The Coalition Against BioPiracy (CAB)* will present its highly un-coveted Captain Hook Awards -for infamous and outstanding achievements in biopiracy - at the Biodiversity Convention in The Hague, April 8-19 2002. The previous Captain Hook Awards ceremony was held almost two years ago at the Fifth meeting of the Biodiversity Convention in Nairobi. The Coalition emphasizes that the Captain Hook awards are made possible by the work and activities of many civil society and peoples' organizations around the globe that actively monitor and resist biopiracy. The cases cited and the analysis used in selecting the award winners are by no means limited to the work of the Coalition Against Biopiracy.

Ban Terminator before it's too late

A UNITED NATIONS conference in the Hague next week (April 02) offers the UN a critical opportunity to ban 'Terminator' seeds before they are commercialised in farmers' fields, warns an alliance of campaign groups.

The ETC group, Berne Declaration and ActionAid are among many groups urging delegates at the UN Convention on Biological Diversity (CBD) 'COP6' conference to heed global opinion and ban the commercialisation of crops modified to produce sterile seeds - known as 'suicide seeds' or 'Terminator technology'.

Conquering Nature ...and Sidestepping the Debate over Biotech and Biodiversity

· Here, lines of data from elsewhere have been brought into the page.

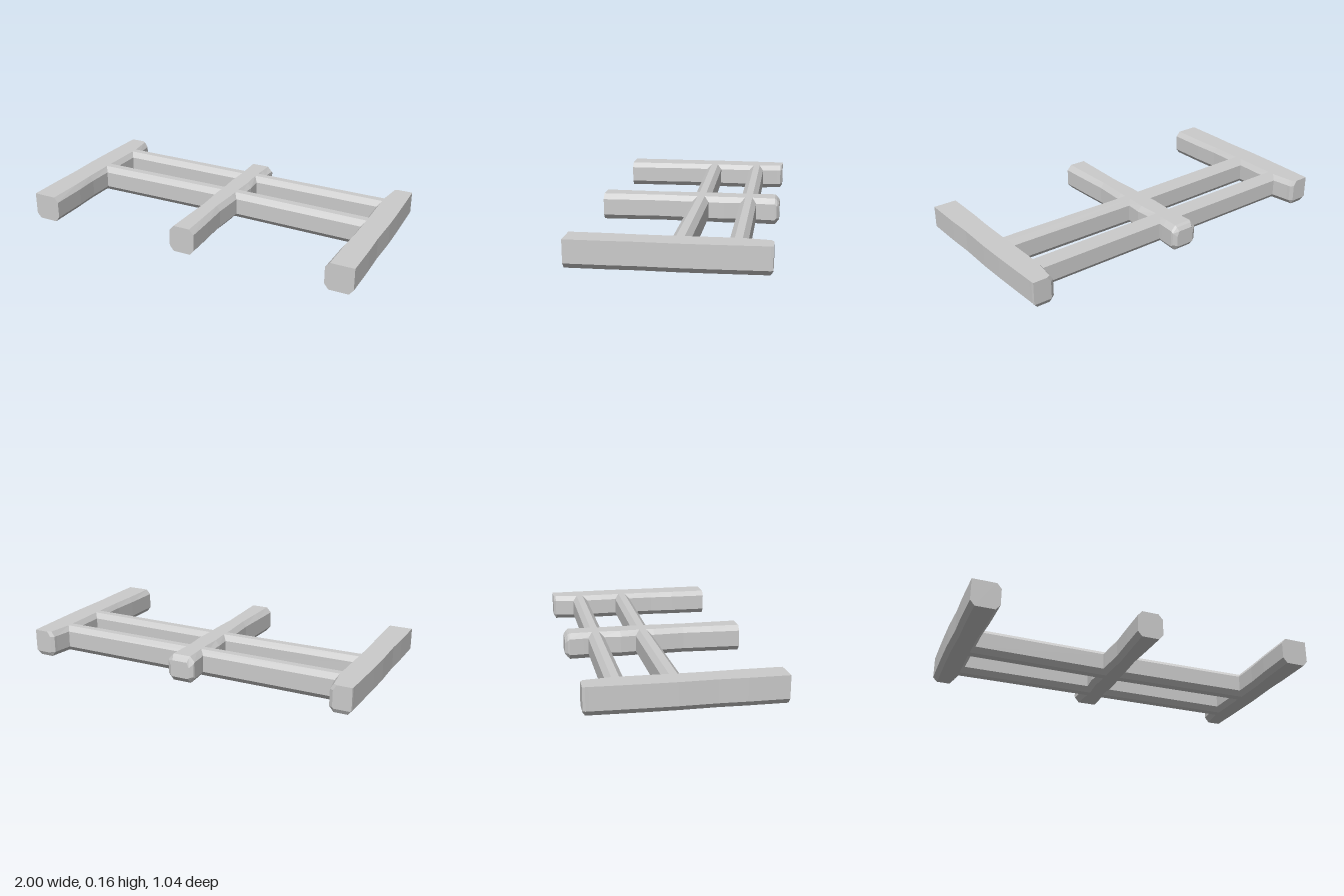
import * as THREE from 'three';

const H = 0.155; // beam height
const material = new THREE.MeshStandardMaterial({ color: 0xcccccc, flatShading: true });

// Chamfered cross-section at z: spans x0..x1, with top chamfers c0/c1 and bottom chamfers b0/b1
function section(z, x0, x1, c0, c1, { bottom = 0, top = H, b0 = 0.025, b1 = 0.025, rise = 0.03 } = {}) {
  const drop = (c) => (c > 0.001 ? top - 0.03 : top);
  return [
    [x0 + b0, bottom], [x1 - b1, bottom], [x1, bottom + rise], [x1, drop(c1)],
    [x1 - c1, top], [x0 + c0, top], [x0, drop(c0)], [x0, bottom + rise],
  ].map(([x, y]) => new THREE.Vector3(x, y, z));
}

// Skin sections that run from +z to -z, and cap both ends
function loft(name, sections) {
  const pos = [];
  const tri = (...pts) => pts.forEach((p) => pos.push(p.x, p.y, p.z));
  const n = sections[0].length;
  for (let i = 0; i < sections.length - 1; i++) {
    const s = sections[i], t = sections[i + 1];
    for (let j = 0; j < n; j++) {
      const k = (j + 1) % n;
      tri(s[j], t[j], t[k]);
      tri(s[j], t[k], s[k]);
    }
  }
  const first = sections[0], last = sections[sections.length - 1];
  for (let j = 1; j < n - 1; j++) {
    tri(first[0], first[j], first[j + 1]);
    tri(last[0], last[j + 1], last[j]);
  }
  const geometry = new THREE.BufferGeometry();
  geometry.setAttribute('position', new THREE.Float32BufferAttribute(pos, 3));
  geometry.computeVertexNormals();
  const mesh = new THREE.Mesh(geometry, material);
  mesh.name = name;
  return mesh;
}

// Long outer beam: square outer top edge, chamfered inner top edge, worn back end
function sideBeam(name, side) {
  const rows = [ // z, inner x, outer x, inner chamfer
    [0.52, 0.84, 1, 0.025],
    [0.3, 0.843, 1, 0.022],
    [0.15, 0.85, 0.996, 0.02],
    [-0.05, 0.848, 1, 0.022],
    [-0.2, 0.845, 0.998, 0.022],
    [-0.36, 0.842, 0.994, 0.023],
    [-0.49, 0.862, 0.99, 0.02],
    [-0.508, 0.864, 0.99, 0.02],
    [-0.522, 0.885, 0.988, 0.02, { bottom: 0.025, b0: 0.006, b1: 0.006, rise: 0.006 }],
  ];
  return loft(name, rows.map(([z, inner, outer, c, opts]) => (side > 0
    ? section(z, inner, outer, c, 0, opts)
    : section(z, -outer, -inner, 0, c, opts))));
}

// Centre beam, slightly waisted between the joints, with a bevelled back end
function centreBeam() {
  const rows = [ // z, half width, chamfer
    [0.52, 0.076, 0.027],
    [0.35, 0.07, 0.025],
    [0.18, 0.062, 0.022],
    [0, 0.07, 0.022],
    [-0.08, 0.068, 0.022],
    [-0.2, 0.077, 0.025],
    [-0.32, 0.066, 0.02],
    [-0.42, 0.075, 0.025],
    [-0.498, 0.08, 0.028],
    [-0.51, 0.078, 0.028, { top: H - 0.01, bottom: 0.012 }],
    [-0.525, 0.056, 0.012, { top: H - 0.03, bottom: 0.03, b0: 0.006, b1: 0.006, rise: 0.006 }],
  ];
  return loft('centreBeam', rows.map(([z, w, c, opts]) => section(z, -w, w, c, c, opts)));
}

// Cross rail from side to side; rows give x, back z, front z
function crossRail(name, rows) {
  const rail = loft(name, rows.map(([x, back, front]) => section(x, -front, -back, 0.03, 0.025)));
  rail.rotation.y = Math.PI / 2;
  return rail;
}

export function createModel() {
  const model = new THREE.Group();
  model.name = 'beamFrame';
  model.add(
    sideBeam('leftBeam', 1),
    sideBeam('rightBeam', -1),
    centreBeam(),
    crossRail('backRail', [[0.88, -0.39, -0.295], [-0.88, -0.39, -0.295]]),
    crossRail('middleRail', [[0.88, -0.1, -0.002], [0, -0.11, -0.014], [-0.88, -0.1, -0.002]]),
  );
  return model;
}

Still More on the Mexican GM Maize Scandal

Nature magazine’s flip-flop today (April 2002) over the testing protocols involved in determining GM maize contamination in Mexico - the Centre of Genetic Diversity for the vital food crop - is just the latest in a string of absurdities as the scientific community struggles over what to do as genetically-modified germplasm invades the genetic homelands of the world’s food supply.

La vuelta de Nature... o cómo evitar el debate sobre biotecnología y biodiversidad

Aún más sobre el escándalo del maíz en México

La nota que la revista Nature escribe hoy (2002) retractándose de anteriores publicaciones sobre las metodologías usadas para determinar la contaminación del maíz transgénico en México —centro de diversidad genética de este vital cultivo— es el último eslabón de una cadena de absurdos, en la que mientras la comunidad científica está enfrascada en luchas internas, el germoplasma genéticamente modificado invade los centros de origen de los cultivos alimentarios del mundo.